PreLab 04

Functions, Pictures, and Mastermind

This is due in class on Wednesday,September 20.

In this prelab you will formulate some of the ideas necessary to complete Lab 04. Please hand in a paper copy of your solutions.

Function Practice

1. What is the output of the following program?
      def main() : 
      def blarg(x) :
      def blorf(y) :


2. What is the output of the following program?
      def main() :
         x, y = 2, 7
         print(x, y)
         x = blunk(x, y)
         print(x, y)
      def blunk(y, x) :
         print(x, y)
         x = 5
         return x*y


Mind Mastery

Mastermind is a neat (although oftentimes frustrating) puzzle game. It works a something like this: There are two players. One player is the codemaker (your porgram), the other is the codebreaker (the user). The codemaker chooses a sequence of four colored pegs, out of a possible six colors (red, blue, green, yellow, orange, and purple). He may repeat colors and place them in any order he wishes. This sequence is hidden from the codebreaker. The codebreaker has 10 chances to guess the sequence. The codebreaker places colored pegs down to indicate each of her guesses. After each guess, the codemaker is required to reveal certain information about how close the guess was to the actual hidden sequence.

Describe the Problem:
The problem you will solve on your lab is as follows.
input: repeatedly get guesses from the user, until they either guess the code, or run out of guesses.
goal: generate a random code, and correctly provide the user with feedback on their guesses.

Understand the Problem:
The trickiest part of this game is determining how to provide feedback on the codebreaker's guesses. In particular, next to each guess that the codebreaker makes, the codemaker places up to four clue pegs. Each clue peg is either black or white. Each black peg indicates a correct color in a correct spot. Each white peg indicates a correct color in an incorrect spot.
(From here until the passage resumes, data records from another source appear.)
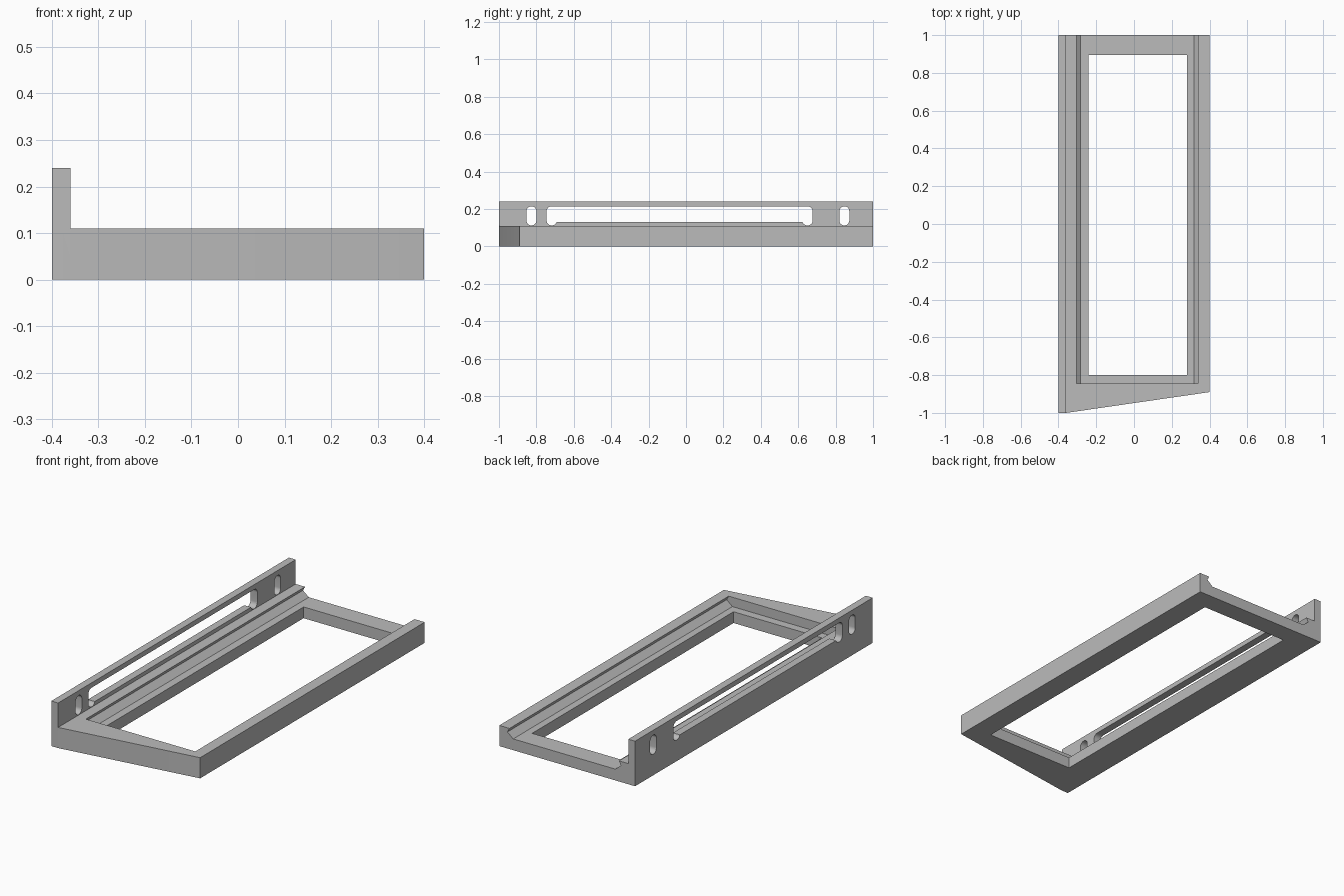
import bpy, bmesh
from math import pi, cos, sin
from mathutils import Vector

cube = bpy.data.objects.get("Cube")
if cube:
    bpy.data.objects.remove(cube, do_unlink=True)

grey = bpy.data.materials.new("plain grey")
grey.use_nodes = True
grey.diffuse_color = (0.5, 0.5, 0.5, 1)
grey.node_tree.nodes["Principled BSDF"].inputs["Base Color"].default_value = (0.5, 0.5, 0.5, 1)


def prism(name, profile, axis, low, high):
    """Extrude a closed 2D profile along one axis."""
    place = {"x": lambda a, b, t: (t, a, b),
             "y": lambda a, b, t: (a, t, b),
             "z": lambda a, b, t: (a, b, t)}[axis]
    bm = bmesh.new()
    face = bm.faces.new([bm.verts.new(place(a, b, low)) for a, b in profile])
    ext = bmesh.ops.extrude_face_region(bm, geom=[face])
    moved = [v for v in ext["geom"] if isinstance(v, bmesh.types.BMVert)]
    bmesh.ops.translate(bm, verts=moved, vec=Vector(place(0, 0, high - low)))
    bmesh.ops.recalc_face_normals(bm, faces=bm.faces)
    mesh = bpy.data.meshes.new(name)
    bm.to_mesh(mesh)
    bm.free()
    mesh.materials.append(grey)
    obj = bpy.data.objects.new(name, mesh)
    bpy.context.collection.objects.link(obj)
    return obj


def rounded(y0, y1, z0, z1, r, steps=8):
    """Rectangle with rounded corners."""
    pts = []
    corners = [(y1 - r, z1 - r), (y0 + r, z1 - r), (y0 + r, z0 + r), (y1 - r, z0 + r)]
    for q, (cy, cz) in enumerate(corners):
        for i in range(steps + 1):
            a = (q + i / steps) * pi / 2
            pts.append((cy + r * cos(a), cz + r * sin(a)))
    return pts


def cut(target, cutter):
    cutter.hide_render = True
    mod = target.modifiers.new("cut", "BOOLEAN")
    mod.operation = "DIFFERENCE"
    mod.solver = "EXACT"
    mod.object = cutter
    bpy.context.view_layer.objects.active = target
    bpy.ops.object.modifier_apply(modifier=mod.name)
    bpy.data.objects.remove(cutter, do_unlink=True)


# Base slab with upright side wall
frame = prism("slotted_frame",
              [(-0.4, 0), (0.4, 0), (0.4, 0.11), (-0.36, 0.11), (-0.36, 0.24), (-0.4, 0.24)],
              "y", -1, 1)

# Slanted front edge
cut(frame, prism("front_slant", [(-1.05, -1.1), (0.5, -0.8755), (0.5, -1.1)], "z", -0.1, 0.4))

# Undercut channel, open at the back
channel = [(-0.305, 0.2), (-0.305, 0.11), (-0.317, 0.088), (-0.283, 0.06),
           (0.318, 0.06), (0.352, 0.088), (0.34, 0.11), (0.34, 0.2)]
cut(frame, prism("channel", channel, "y", -0.845, 1.1))

# Large opening through the floor
cut(frame, prism("opening", [(-0.24, -0.8), (0.28, -0.8), (0.28, 0.895), (-0.24, 0.895)],
                 "z", -0.1, 0.3))

# Wall cutouts: two end slots, then the long window with a lobe at each end
for y0, y1 in [(-0.853, -0.8), (0.82, 0.873), (-0.745, -0.69), (0.622, 0.677)]:
    cut(frame, prism("slot", rounded(y0, y1, 0.112, 0.214, 0.026), "x", -0.5, -0.35))
cut(frame, prism("window", rounded(-0.745, 0.677, 0.13, 0.214, 0.026), "x", -0.5, -0.35))
cut(frame, prism("window_sill", [(-0.715, 0.13), (0.648, 0.13), (0.648, 0.16), (-0.715, 0.16)],
                 "x", -0.5, -0.35))

# Crisp edges, smooth slot ends
bpy.ops.object.select_all(action="DESELECT")
frame.select_set(True)
bpy.context.view_layer.objects.active = frame
bpy.ops.object.shade_smooth_by_angle(angle=pi / 7)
No indication is given as to which clue corresponds to which guess.

For example, suppose that the code is RYGY (red yellow green yellow). Then the guess GRGY (green red green yellow) would cause the codemaker to put down 2 black pegs (since guesses 3 and 4 were correct) and 1 white peg (since the red guess was correct, but out of place). Note that no peg was given for guess 1 even though there was a green in the code; this is because that green had already been "counted" (a black peg had been given for that one).

As another example, again using RYGY as our code, the guess YBBB would generate 1 white peg and 0 black; yellow appears twice in the code, but the guess only contains one yellow peg. Likewise, for the guess BRRR, only 1 white peg is given; there is an R in the code, but only one.

Check here for an online graphical version of the game.

3. Assuming the code is RYGY, fill in the appropriate number of black and white pegs for each guess.

guess black pegs white pegs

4. Consider the following algorithmic approach for calculating the number of white pegs to be awarded for a given guess.
   set a white counter to 0
   loop through the four positions of the guess
      loop through the four positions of the code
         if the current code character matches the current guess character
         and the guess and code positions are not the same, 
         increment the white counter and exit the inner loop
When the actual code is RYGY, what does this algorithm give as a response to the guess YYYG? This is the wrong response; the correct one is 1 black, 2 white. Explain what the problem is


If you followed the Honor Code in this assignment, write the following sentence attesting to the fact at the top of your homework.

I affirm that I have adhered to the Honor Code in this assignment.